I’m just sitting on a red sofa at The Southern. It’s a little before 8pm, when the doors are supposed to open, and I hear this voice say, “Do you mind if I sit here?” I look up to see a guy – maybe he’s 14 or so – gesturing to the other end of the couch. I nod, and he sits, opens a book, and starts to read.
Before I go on with the story, I should say that at this point I am a little dumbfounded for a couple of reasons. First, a teenager asked politely for something; I was a teenager once, so I know this is rare. Secondly, he was reading. When I first saw him take something out as he sat, I expected to see a phone or or a hand-held game console, but not, he had a book – Ray Bradbury’s Something Wicked This Way Comes. A polite teenager reading – I feel like I’ve just been witness to a miracle.

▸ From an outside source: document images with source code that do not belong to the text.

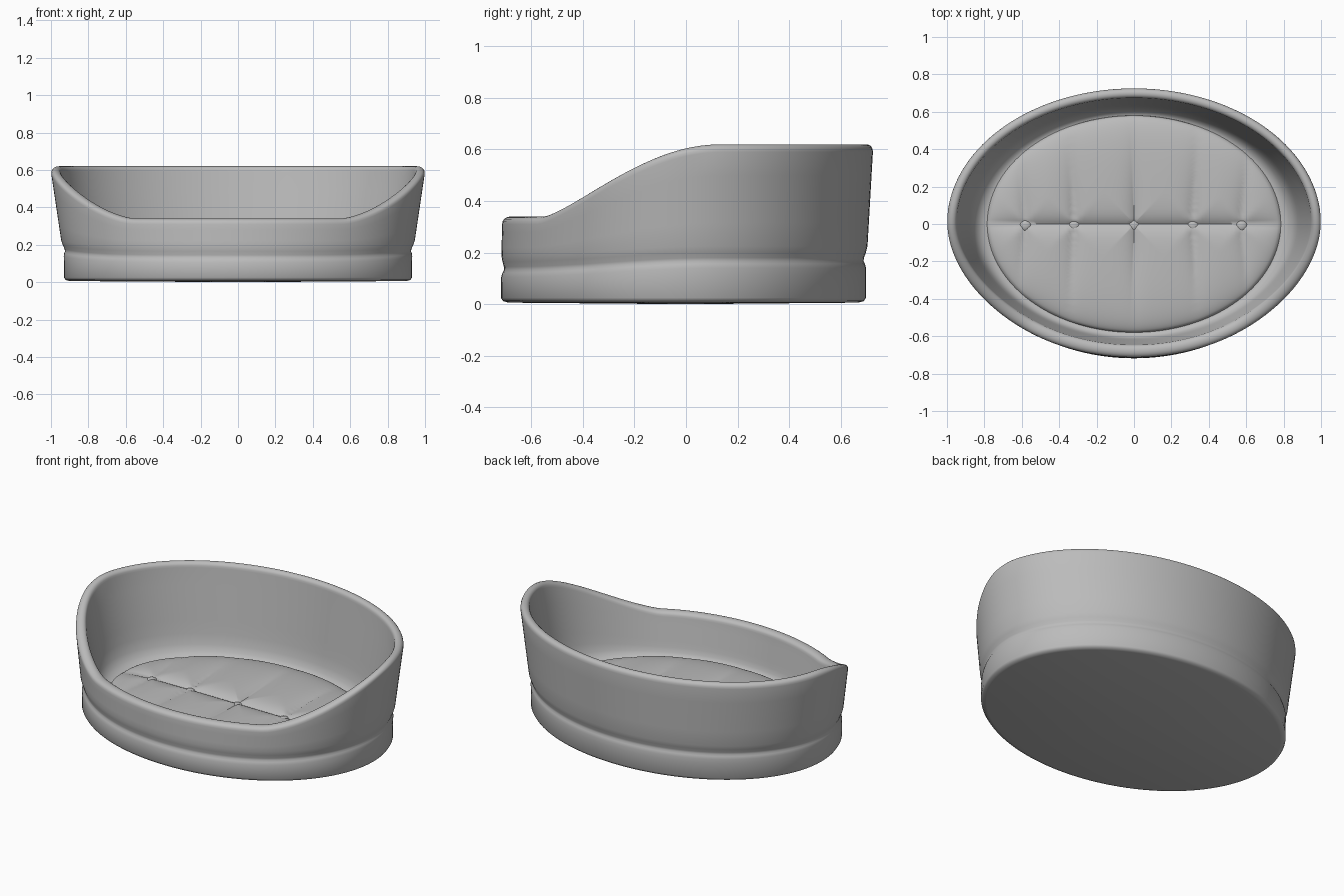
import bpy, bmesh, math

cube = bpy.data.objects.get("Cube")
if cube:
    bpy.data.objects.remove(cube, do_unlink=True)

grey = bpy.data.materials.new("soft grey")
grey.use_nodes = True
grey.diffuse_color = (0.5, 0.5, 0.5, 1)
grey.node_tree.nodes["Principled BSDF"].inputs["Base Color"].default_value = (0.5, 0.5, 0.5, 1)

N = 160
BUTTONS = (-0.58, -0.32, 0, 0.315, 0.575)


def smooth(u):
    u = min(max(u, 0), 1)
    return u * u * (3 - 2 * u)


def finish(name, bm):
    bmesh.ops.recalc_face_normals(bm, faces=bm.faces)
    mesh = bpy.data.meshes.new(name)
    bm.to_mesh(mesh)
    bm.free()
    mesh.materials.append(grey)
    obj = bpy.data.objects.new(name, mesh)
    bpy.context.collection.objects.link(obj)
    bpy.ops.object.select_all(action='DESELECT')
    obj.select_set(True)
    bpy.context.view_layer.objects.active = obj
    bpy.ops.object.shade_smooth_by_angle(angle=math.radians(60))
    return obj


def loft(name, section, low, high):
    """Sweep an angle-dependent section round the z axis, with a pole at each end."""
    bm = bmesh.new()
    cols = [[bm.verts.new(p) for p in section(2 * math.pi * i / N)] for i in range(N)]
    ends = bm.verts.new((0, 0, low)), bm.verts.new((0, 0, high))
    for a, b in zip(cols, cols[1:] + cols[:1]):
        for k in range(len(a) - 1):
            bm.faces.new((a[k], b[k], b[k + 1], a[k + 1]))
        bm.faces.new((ends[0], b[0], a[0]))
        bm.faces.new((ends[1], a[-1], b[-1]))
    return finish(name, bm)


# Wall: flared oval shell, low in front, with a grooved base band and round rim
FLOOR = 0.085


def wall_section(t):
    c, s = math.cos(t), math.sin(t)
    y = 0.72 * s
    top = 0.34 + 0.28 * smooth(max(0, (y + 0.58) / 0.72) ** 0.72)
    groove = 0.13 + 0.035 * smooth((y + 0.7) / 0.8)
    front = smooth(-s * 1.2)
    rim = 0.052 + 0.016 * front

    def point(inset, z):
        flare = min(max((z - 0.12) / 0.47, 0), 1)
        depth = 0.698 + 0.027 * flare if s > 0 else 0.718 - 0.012 * flare
        return ((0.93 + 0.07 * flare - inset) * c, (depth - inset) * s, z)

    pts = [point(0.03, 0.006), point(0.008, 0.012), point(0, 0.025)]
    pts += [point(0, groove - 0.05), point(0.001, groove - 0.025),
            point(0.006, groove - 0.008), point(0.012, groove + 0.002),
            point(0.011, groove + 0.015), point(0.005, groove + 0.035),
            point(0, groove + 0.06)]
    pts += [point(0, groove + 0.06 + (top - groove - 0.09) * k / 4) for k in range(1, 5)]
    # rounded rim
    for k in range(1, 11):
        a = math.pi * k / 10
        pts.append(point(rim * (1 - math.cos(a)) / 2, top - 0.03 + 0.03 * math.sin(a) ** 0.8))
    # inner wall curving down into the floor
    x0, y0, z0 = pts[-1]
    for r, h in ((0.88, 0.8), (0.76, 0.6), (0.64, 0.4), (0.55, 0.25),
                 (0.45, 0.13), (0.32, 0.06), (0.17, 0.02), (0, 0)):
        fx, fy = 0.79 * c, 0.58 * s
        pts.append((fx + (x0 - fx) * r, fy + (y0 - fy) * r, FLOOR + (z0 - FLOOR) * h))
    return pts


loft("bed_wall", wall_section, 0, FLOOR)


# Cushion: puffed oval pad, tufted along the middle and in cross seams
def cushion_height(x, y, r):
    puff = 0.055 * (1 - r ** 5) ** 0.5
    cross = max(math.exp(-abs(x - b * (1 + 0.15 * abs(y))) / 0.045) for b in BUTTONS)
    middle = math.exp(-abs(y) / 0.045)
    fade = 1 - 0.75 * smooth(abs(y) / 0.55)
    dent = max(0.55 * cross * fade, 0.6 * middle, 0.85 * cross * middle)
    return FLOOR + 0.008 + puff * (1 - dent)


def cushion_section(t):
    c, s = math.cos(t), math.sin(t)
    pts = [(0.76 * c, 0.555 * s, FLOOR - 0.01), (0.78 * c, 0.575 * s, FLOOR)]
    rings = 44
    for k in range(rings):
        r = 1 - (k / rings) ** 1.2
        x, y = 0.785 * r * c, 0.58 * r * s
        pts.append((x, y, cushion_height(x, y, r)))
    return pts


loft("cushion", cushion_section, FLOOR - 0.01, cushion_height(0, 0, 0))

# Buttons along the middle seam
for i, x in enumerate(BUTTONS):
    bm = bmesh.new()
    bmesh.ops.create_uvsphere(bm, u_segments=24, v_segments=12, radius=0.03)
    bmesh.ops.scale(bm, vec=(1, 1, 0.5), verts=bm.verts)
    button = finish(f"button_{i + 1}", bm)
    button.location = (x, -0.008, FLOOR + 0.025)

As we both sit there and read – I’m making my way through Isaac Marion’s Warm Bodies (and don’t think it’s lost on me that the teenager is reading a complex piece of science fiction, and I’m reading a zombie book) – we begin to chat. Actually, I should be more specific – he begins to talk to me. (A teenager initiating conversation – will the surprises never end?) “What are you reading?”

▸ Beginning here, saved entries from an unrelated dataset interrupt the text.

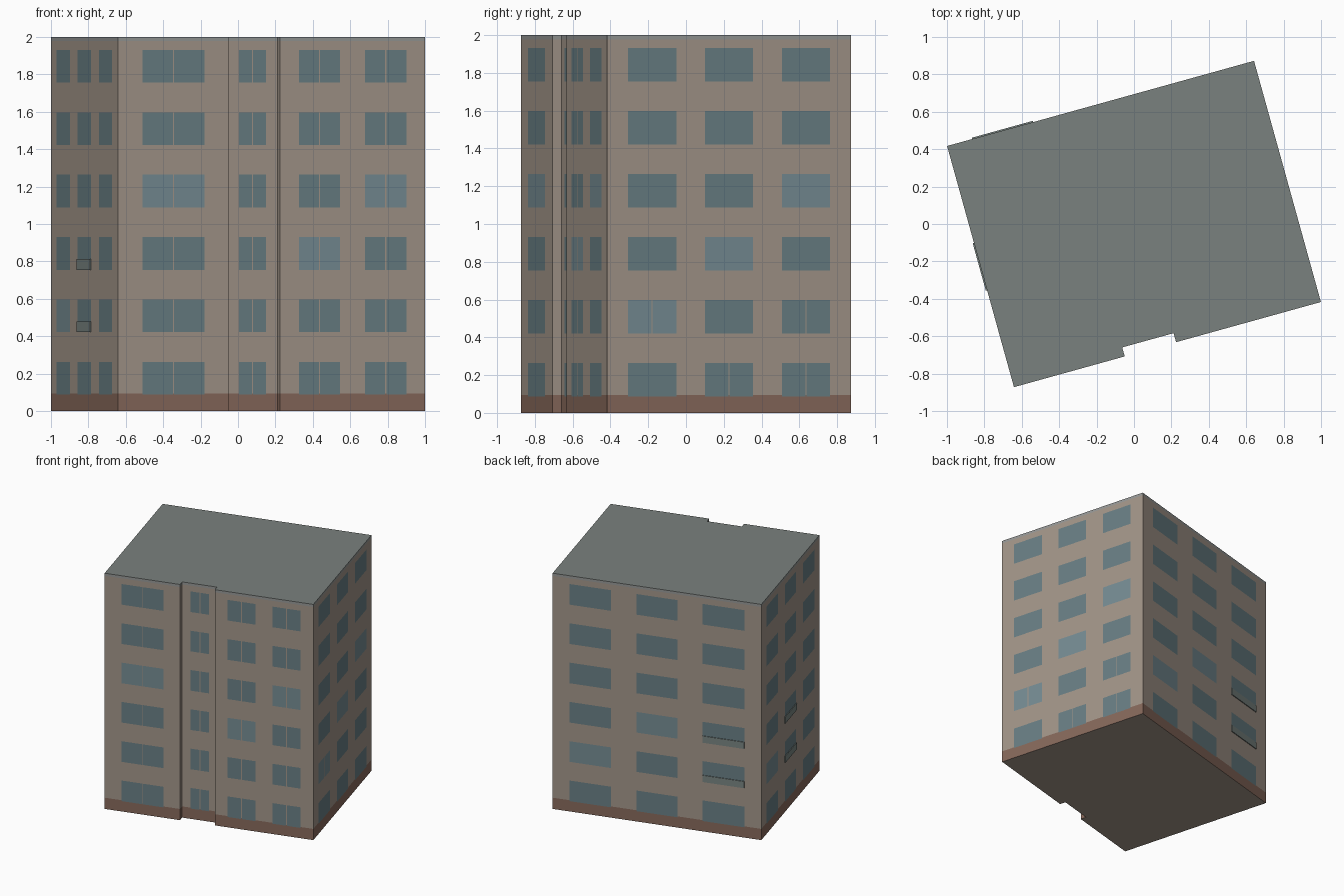
import bpy, math
from mathutils import Matrix, Vector

if "Cube" in bpy.data.objects:
    bpy.data.objects.remove(bpy.data.objects["Cube"])

ROT = Matrix.Rotation(math.radians(15.5), 3, 'Z')
HU, HV = 0.8515, 0.669          # half width and half depth
INNER = 0.619                   # distance of the recessed front strip
ROWS = [0.088 + 0.3335 * i for i in range(6)]
WIN_H = 0.175


def material(name, rgb):
    m = bpy.data.materials.new(name)
    m.diffuse_color = (*rgb, 1)
    m.use_nodes = True
    m.node_tree.nodes["Principled BSDF"].inputs["Base Color"].default_value = m.diffuse_color
    return m


WALL = material("wall_plaster", (0.36, 0.30, 0.25))
BASE = material("plinth_brown", (0.24, 0.14, 0.105))
TRIM = material("parapet_grey", (0.30, 0.31, 0.30))
ROOF = material("roof_grey", (0.195, 0.22, 0.21))
GLASS = material("glass", (0.14, 0.21, 0.23))
LIGHT = material("glass_light", (0.18, 0.26, 0.29))
PANEL = material("sill_panel", (0.19, 0.23, 0.22))


def add_mesh(name, verts, faces, mats, face_mats=None):
    me = bpy.data.meshes.new(name)
    me.from_pydata([ROT @ Vector(v) for v in verts], [], faces)
    for m in mats:
        me.materials.append(m)
    if face_mats:
        for p, i in zip(me.polygons, face_mats):
            p.material_index = i
    ob = bpy.data.objects.new(name, me)
    bpy.context.collection.objects.link(ob)
    return ob


# Footprint with the shallow recess in the front
PLAN = [(-HU, -HV), (-0.237, -HV), (-0.237, -INNER), (0.048, -INNER),
        (0.048, -HV), (HU, -HV), (HU, HV), (-HU, HV)]


def storey_ring(name, z0, z1, mat, cap=None, cap_mat=None):
    n = len(PLAN)
    verts = [(x, y, z) for z in (z0, z1) for x, y in PLAN]
    faces = [(i, (i + 1) % n, (i + 1) % n + n, i + n) for i in range(n)]
    idx = [0] * n
    if cap:
        faces.append(tuple(range(n, 2 * n)) if cap == 'top'
                     else tuple(reversed(range(n))))
        idx.append(1)
    add_mesh(name, verts, faces, [mat, cap_mat or mat], idx)


storey_ring("plinth", 0, 0.095, BASE, 'bottom', WALL)
storey_ring("walls", 0.095, 1.978, WALL)
storey_ring("parapet_and_roof", 1.978, 2.0, TRIM, 'top', ROOF)


def on_wall(d, dist, t, z):
    # d is the wall's rightward direction seen from outside
    return (d[0] * t + d[1] * dist, d[1] * t - d[0] * dist, z)


def windows(name, d, dist, cols, split=lambda r, c: False, light=(), raised=()):
    verts, faces, mats = [], [], []
    for r, z in enumerate(ROWS):
        for c, (a, b) in enumerate(cols):
            m = (a + b) / 2
            panes = [(a, m - 0.003), (m + 0.003, b)] if split(r, c) else [(a, b)]
            for p, q in panes:
                k = len(verts)
                verts += [on_wall(d, dist + 0.0015, t, h) for t, h in
                          ((p, z), (q, z), (q, z + WIN_H), (p, z + WIN_H))]
                faces.append((k, k + 1, k + 2, k + 3))
                mats.append(1 if (r, c) in light else 0)
            if (r, c) in raised:
                sill_panel(name + "_panel_%d" % r, d, dist, a, b, z)
    add_mesh(name, verts, faces, [GLASS, LIGHT], mats)


def sill_panel(name, d, dist, a, b, z):
    # Low projecting panel across the bottom of a window
    v = [on_wall(d, w, t, h) for w in (dist, dist + 0.007)
         for t, h in ((a, z), (b, z), (b, z + 0.057), (a, z + 0.057))]
    f = [(3, 2, 1, 0), (4, 5, 6, 7), (0, 1, 5, 4), (1, 2, 6, 5),
         (2, 3, 7, 6), (3, 0, 4, 7)]
    add_mesh(name, v, f, [PANEL])


always = lambda r, c: True
side = [(-0.555, -0.29), (-0.131, 0.131), (0.29, 0.555)]
back = [(-0.713, -0.375), (-0.168, 0.168), (0.373, 0.713)]

windows("front_windows", (1, 0), HV,
        [(-0.715, -0.372), (0.152, 0.380), (0.520, 0.748)], always,
        light={(3, 0), (3, 2), (2, 1)})
windows("recess_windows", (1, 0), INNER, [(-0.166, -0.016)], always)
windows("right_windows", (0, 1), HU, side,
        lambda r, c: (r, c) in {(0, 1), (0, 2), (1, 0), (1, 2)},
        light={(1, 0), (2, 1), (3, 2)})
windows("back_windows", (-1, 0), HV, back, light={(1, 0), (2, 1)},
        raised={(1, 2), (2, 2)})
windows("left_windows", (0, -1), HU, side, light={(1, 0)},
        raised={(1, 1), (2, 1)})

Over the next half-hour of so, we chat about our books, about our shared love of reading. We both agree with want to read the Game of Thrones series and decry the ending of Stephen King’s It as quite disappointing. We talk music – he loves Tom Waits, and I admit I need to know his music better. We even lament the sad state of reading among America’s teen population, with him entirely aware of the rarity he is.

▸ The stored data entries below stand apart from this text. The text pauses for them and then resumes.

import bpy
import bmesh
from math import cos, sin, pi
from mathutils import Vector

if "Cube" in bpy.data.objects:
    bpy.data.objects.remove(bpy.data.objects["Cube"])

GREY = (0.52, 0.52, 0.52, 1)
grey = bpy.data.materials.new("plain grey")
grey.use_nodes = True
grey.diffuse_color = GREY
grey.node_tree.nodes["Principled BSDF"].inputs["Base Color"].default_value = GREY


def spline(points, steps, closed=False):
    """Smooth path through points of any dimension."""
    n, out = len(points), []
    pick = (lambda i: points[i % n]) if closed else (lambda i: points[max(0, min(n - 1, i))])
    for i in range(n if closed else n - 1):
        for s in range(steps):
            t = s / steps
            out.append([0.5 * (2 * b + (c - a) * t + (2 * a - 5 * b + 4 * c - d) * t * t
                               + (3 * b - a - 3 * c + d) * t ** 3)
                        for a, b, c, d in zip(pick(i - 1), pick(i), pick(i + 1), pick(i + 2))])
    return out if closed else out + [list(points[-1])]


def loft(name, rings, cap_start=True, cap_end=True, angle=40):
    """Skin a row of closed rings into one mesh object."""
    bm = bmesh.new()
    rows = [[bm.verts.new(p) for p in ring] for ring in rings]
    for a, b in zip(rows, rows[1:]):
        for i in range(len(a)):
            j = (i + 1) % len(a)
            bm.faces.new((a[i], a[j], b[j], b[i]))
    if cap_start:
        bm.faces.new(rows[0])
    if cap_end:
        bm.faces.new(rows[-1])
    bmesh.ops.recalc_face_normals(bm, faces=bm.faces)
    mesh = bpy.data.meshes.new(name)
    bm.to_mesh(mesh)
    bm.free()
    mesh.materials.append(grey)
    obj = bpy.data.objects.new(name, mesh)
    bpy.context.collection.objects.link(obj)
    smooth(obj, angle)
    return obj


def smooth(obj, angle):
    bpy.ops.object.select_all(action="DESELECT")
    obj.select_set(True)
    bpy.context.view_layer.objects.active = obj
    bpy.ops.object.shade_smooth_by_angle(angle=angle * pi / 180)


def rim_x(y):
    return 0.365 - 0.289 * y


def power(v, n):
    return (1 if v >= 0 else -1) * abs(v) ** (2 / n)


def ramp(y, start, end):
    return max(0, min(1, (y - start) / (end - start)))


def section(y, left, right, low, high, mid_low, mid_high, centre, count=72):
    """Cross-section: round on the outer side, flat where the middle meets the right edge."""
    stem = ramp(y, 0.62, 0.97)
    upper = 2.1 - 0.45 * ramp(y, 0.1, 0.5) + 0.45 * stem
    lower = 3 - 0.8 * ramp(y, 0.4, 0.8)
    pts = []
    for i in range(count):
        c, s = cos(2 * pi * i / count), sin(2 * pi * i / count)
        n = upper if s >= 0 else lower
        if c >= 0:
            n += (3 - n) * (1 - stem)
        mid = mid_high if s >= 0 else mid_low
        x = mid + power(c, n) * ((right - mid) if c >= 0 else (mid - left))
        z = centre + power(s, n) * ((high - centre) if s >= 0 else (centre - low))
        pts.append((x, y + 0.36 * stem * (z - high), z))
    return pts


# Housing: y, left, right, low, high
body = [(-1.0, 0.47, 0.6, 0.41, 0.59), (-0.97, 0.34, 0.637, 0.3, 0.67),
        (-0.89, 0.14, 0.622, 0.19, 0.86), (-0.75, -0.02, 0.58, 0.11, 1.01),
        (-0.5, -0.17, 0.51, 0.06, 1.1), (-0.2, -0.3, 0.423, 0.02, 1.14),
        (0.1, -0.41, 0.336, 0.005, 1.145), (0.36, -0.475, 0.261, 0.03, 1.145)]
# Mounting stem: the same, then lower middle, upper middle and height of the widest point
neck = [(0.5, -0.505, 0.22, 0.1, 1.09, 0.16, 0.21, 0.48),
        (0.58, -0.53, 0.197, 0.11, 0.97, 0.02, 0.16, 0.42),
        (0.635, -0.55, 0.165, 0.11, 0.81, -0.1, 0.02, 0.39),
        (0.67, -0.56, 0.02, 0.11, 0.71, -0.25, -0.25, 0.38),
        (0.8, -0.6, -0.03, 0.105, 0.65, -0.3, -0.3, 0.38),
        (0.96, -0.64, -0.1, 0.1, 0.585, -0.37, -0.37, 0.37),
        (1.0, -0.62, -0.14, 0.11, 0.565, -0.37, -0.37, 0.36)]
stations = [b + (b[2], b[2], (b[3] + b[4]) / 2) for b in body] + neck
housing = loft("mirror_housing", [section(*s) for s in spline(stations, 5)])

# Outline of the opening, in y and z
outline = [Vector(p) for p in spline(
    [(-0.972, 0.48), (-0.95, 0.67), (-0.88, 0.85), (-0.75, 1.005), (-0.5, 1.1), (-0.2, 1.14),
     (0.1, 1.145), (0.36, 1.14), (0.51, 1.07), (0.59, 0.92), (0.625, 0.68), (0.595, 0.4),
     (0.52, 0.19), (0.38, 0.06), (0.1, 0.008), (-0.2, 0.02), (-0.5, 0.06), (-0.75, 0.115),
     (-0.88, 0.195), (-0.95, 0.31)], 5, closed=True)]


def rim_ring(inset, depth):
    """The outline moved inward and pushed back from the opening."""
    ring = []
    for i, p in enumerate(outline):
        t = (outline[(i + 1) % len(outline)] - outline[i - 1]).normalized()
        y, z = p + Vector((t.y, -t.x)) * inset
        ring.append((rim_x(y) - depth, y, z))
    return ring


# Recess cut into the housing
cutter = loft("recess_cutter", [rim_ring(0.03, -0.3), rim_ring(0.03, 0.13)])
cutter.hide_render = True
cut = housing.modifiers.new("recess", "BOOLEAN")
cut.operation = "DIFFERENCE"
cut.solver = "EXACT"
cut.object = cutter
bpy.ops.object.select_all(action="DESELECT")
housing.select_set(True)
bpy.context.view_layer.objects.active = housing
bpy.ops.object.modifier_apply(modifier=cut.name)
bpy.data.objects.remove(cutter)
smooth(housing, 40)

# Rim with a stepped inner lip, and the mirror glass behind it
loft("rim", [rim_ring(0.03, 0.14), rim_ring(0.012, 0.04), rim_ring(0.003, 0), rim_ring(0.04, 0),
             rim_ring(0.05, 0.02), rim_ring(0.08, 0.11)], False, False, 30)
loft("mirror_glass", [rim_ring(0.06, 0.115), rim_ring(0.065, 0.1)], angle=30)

Eventually, we both wander into the show, but not before I ask his name and give him mine. Kirby – what a great name, and I tell him so. “No one ever forgets it,” he says. I think, Nope, Kirby, no one forgets you.
The concert was great – Peyton Tochterman rocked the house – but it was Kirby who left a real impression – all poise and thoughtfulness. Thank you, Kirby, for a great conversation. You made my night.
In Kirby’s honor, I am giving away two books – Out of This World by Graham Swift and The Crystal Frontier by Carlos Fuentes. If you’d like to win one of these titles, please leave a comment below and tell us what your favorite books were as a teen, or if you had none of those, tell us what books you would recommend for today’s teens to read? One entry per comment, tweet, FB share, or blog link. (Just let me know those things in your comment, please.) The winner will be announced here next Saturday, Sept 17th.